_Exercise data_
══════════
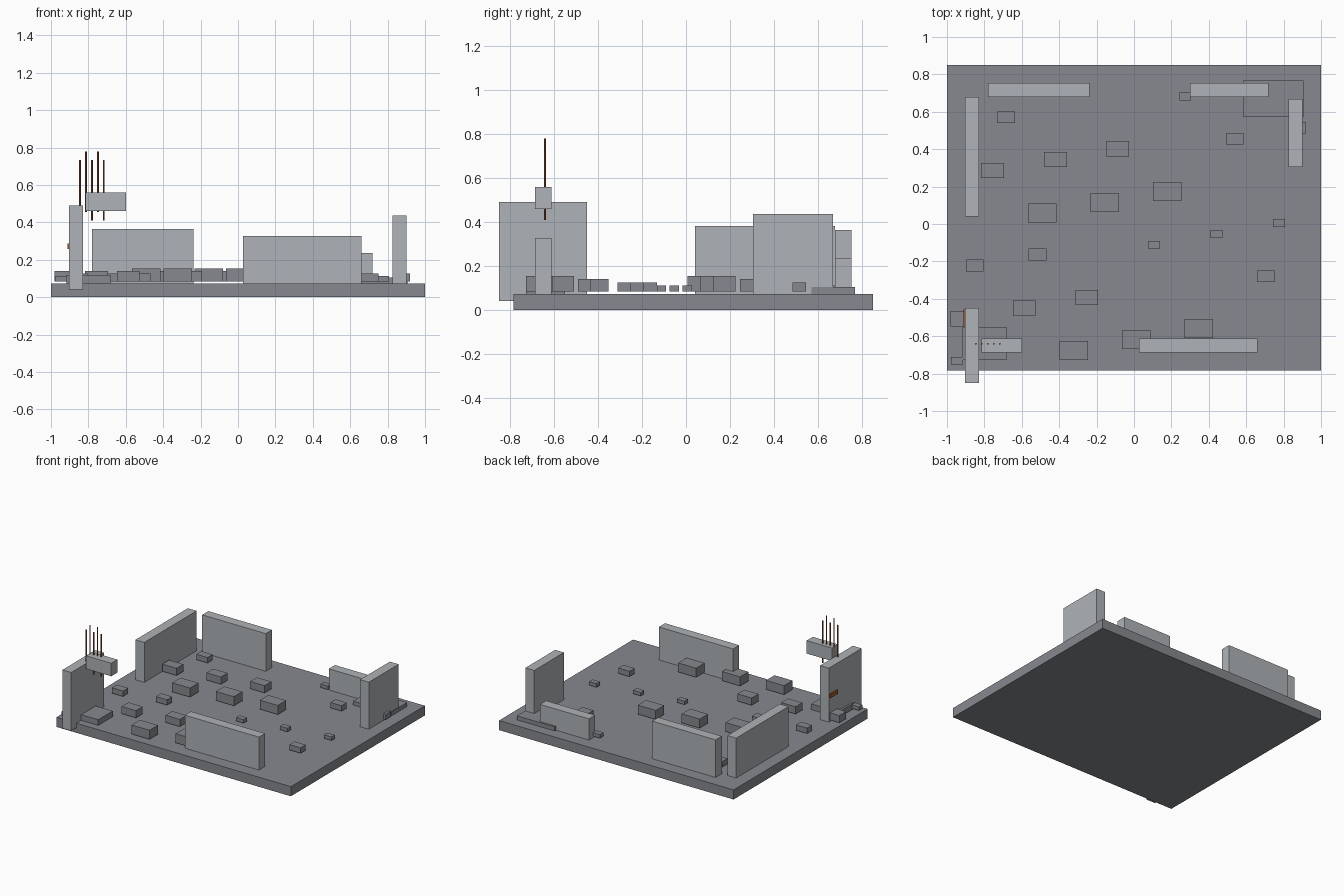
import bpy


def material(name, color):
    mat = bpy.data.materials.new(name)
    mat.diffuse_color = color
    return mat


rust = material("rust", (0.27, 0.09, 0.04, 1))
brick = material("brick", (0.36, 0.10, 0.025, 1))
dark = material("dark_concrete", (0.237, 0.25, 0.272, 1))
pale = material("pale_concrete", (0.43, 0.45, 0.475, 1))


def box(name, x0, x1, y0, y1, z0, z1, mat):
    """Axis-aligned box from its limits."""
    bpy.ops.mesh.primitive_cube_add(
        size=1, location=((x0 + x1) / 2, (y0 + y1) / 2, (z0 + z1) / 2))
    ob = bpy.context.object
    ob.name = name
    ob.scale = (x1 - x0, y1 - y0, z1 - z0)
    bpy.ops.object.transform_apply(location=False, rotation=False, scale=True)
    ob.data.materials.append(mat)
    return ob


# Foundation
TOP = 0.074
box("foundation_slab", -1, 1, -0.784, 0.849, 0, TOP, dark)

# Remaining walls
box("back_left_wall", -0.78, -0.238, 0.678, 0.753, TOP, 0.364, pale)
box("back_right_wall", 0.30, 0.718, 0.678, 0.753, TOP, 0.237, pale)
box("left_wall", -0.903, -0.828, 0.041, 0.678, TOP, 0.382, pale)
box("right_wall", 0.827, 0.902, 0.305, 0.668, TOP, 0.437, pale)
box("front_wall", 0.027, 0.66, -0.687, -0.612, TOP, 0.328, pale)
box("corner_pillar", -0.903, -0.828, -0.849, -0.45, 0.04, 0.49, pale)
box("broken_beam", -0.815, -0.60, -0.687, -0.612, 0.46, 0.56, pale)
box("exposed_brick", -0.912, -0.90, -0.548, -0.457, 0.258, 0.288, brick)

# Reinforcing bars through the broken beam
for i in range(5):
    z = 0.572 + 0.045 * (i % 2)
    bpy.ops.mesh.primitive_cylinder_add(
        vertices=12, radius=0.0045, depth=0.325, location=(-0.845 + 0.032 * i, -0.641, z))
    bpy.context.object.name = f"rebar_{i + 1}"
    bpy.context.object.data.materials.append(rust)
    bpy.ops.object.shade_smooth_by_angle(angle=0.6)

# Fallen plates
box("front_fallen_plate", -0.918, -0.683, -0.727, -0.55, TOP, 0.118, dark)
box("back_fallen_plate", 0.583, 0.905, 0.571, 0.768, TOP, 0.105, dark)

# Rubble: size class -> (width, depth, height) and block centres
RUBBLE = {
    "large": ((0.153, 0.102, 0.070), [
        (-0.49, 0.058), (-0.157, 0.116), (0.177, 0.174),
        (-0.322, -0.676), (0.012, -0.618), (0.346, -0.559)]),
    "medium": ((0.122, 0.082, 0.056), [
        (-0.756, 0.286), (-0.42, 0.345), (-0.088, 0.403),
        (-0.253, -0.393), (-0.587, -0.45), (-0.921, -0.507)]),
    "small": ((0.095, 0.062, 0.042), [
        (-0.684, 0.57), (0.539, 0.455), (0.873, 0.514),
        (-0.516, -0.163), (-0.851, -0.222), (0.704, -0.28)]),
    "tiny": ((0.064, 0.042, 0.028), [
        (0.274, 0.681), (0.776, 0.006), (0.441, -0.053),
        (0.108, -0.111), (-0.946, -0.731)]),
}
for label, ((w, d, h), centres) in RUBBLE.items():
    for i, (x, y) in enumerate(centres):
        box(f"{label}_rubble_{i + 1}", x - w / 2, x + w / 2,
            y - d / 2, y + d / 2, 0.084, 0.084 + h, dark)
══════════
_Exercise directions_
Write the data above out again exactly, every line of it, and exclude the pictures.

_Response to this exercise_
import bpy


def material(name, color):
    mat = bpy.data.materials.new(name)
    mat.diffuse_color = color
    return mat


rust = material("rust", (0.27, 0.09, 0.04, 1))
brick = material("brick", (0.36, 0.10, 0.025, 1))
dark = material("dark_concrete", (0.237, 0.25, 0.272, 1))
pale = material("pale_concrete", (0.43, 0.45, 0.475, 1))


def box(name, x0, x1, y0, y1, z0, z1, mat):
    """Axis-aligned box from its limits."""
    bpy.ops.mesh.primitive_cube_add(
        size=1, location=((x0 + x1) / 2, (y0 + y1) / 2, (z0 + z1) / 2))
    ob = bpy.context.object
    ob.name = name
    ob.scale = (x1 - x0, y1 - y0, z1 - z0)
    bpy.ops.object.transform_apply(location=False, rotation=False, scale=True)
    ob.data.materials.append(mat)
    return ob


# Foundation
TOP = 0.074
box("foundation_slab", -1, 1, -0.784, 0.849, 0, TOP, dark)

# Remaining walls
box("back_left_wall", -0.78, -0.238, 0.678, 0.753, TOP, 0.364, pale)
box("back_right_wall", 0.30, 0.718, 0.678, 0.753, TOP, 0.237, pale)
box("left_wall", -0.903, -0.828, 0.041, 0.678, TOP, 0.382, pale)
box("right_wall", 0.827, 0.902, 0.305, 0.668, TOP, 0.437, pale)
box("front_wall", 0.027, 0.66, -0.687, -0.612, TOP, 0.328, pale)
box("corner_pillar", -0.903, -0.828, -0.849, -0.45, 0.04, 0.49, pale)
box("broken_beam", -0.815, -0.60, -0.687, -0.612, 0.46, 0.56, pale)
box("exposed_brick", -0.912, -0.90, -0.548, -0.457, 0.258, 0.288, brick)

# Reinforcing bars through the broken beam
for i in range(5):
    z = 0.572 + 0.045 * (i % 2)
    bpy.ops.mesh.primitive_cylinder_add(
        vertices=12, radius=0.0045, depth=0.325, location=(-0.845 + 0.032 * i, -0.641, z))
    bpy.context.object.name = f"rebar_{i + 1}"
    bpy.context.object.data.materials.append(rust)
    bpy.ops.object.shade_smooth_by_angle(angle=0.6)

# Fallen plates
box("front_fallen_plate", -0.918, -0.683, -0.727, -0.55, TOP, 0.118, dark)
box("back_fallen_plate", 0.583, 0.905, 0.571, 0.768, TOP, 0.105, dark)

# Rubble: size class -> (width, depth, height) and block centres
RUBBLE = {
    "large": ((0.153, 0.102, 0.070), [
        (-0.49, 0.058), (-0.157, 0.116), (0.177, 0.174),
        (-0.322, -0.676), (0.012, -0.618), (0.346, -0.559)]),
    "medium": ((0.122, 0.082, 0.056), [
        (-0.756, 0.286), (-0.42, 0.345), (-0.088, 0.403),
        (-0.253, -0.393), (-0.587, -0.45), (-0.921, -0.507)]),
    "small": ((0.095, 0.062, 0.042), [
        (-0.684, 0.57), (0.539, 0.455), (0.873, 0.514),
        (-0.516, -0.163), (-0.851, -0.222), (0.704, -0.28)]),
    "tiny": ((0.064, 0.042, 0.028), [
        (0.274, 0.681), (0.776, 0.006), (0.441, -0.053),
        (0.108, -0.111), (-0.946, -0.731)]),
}
for label, ((w, d, h), centres) in RUBBLE.items():
    for i, (x, y) in enumerate(centres):
        box(f"{label}_rubble_{i + 1}", x - w / 2, x + w / 2,
            y - d / 2, y + d / 2, 0.084, 0.084 + h, dark)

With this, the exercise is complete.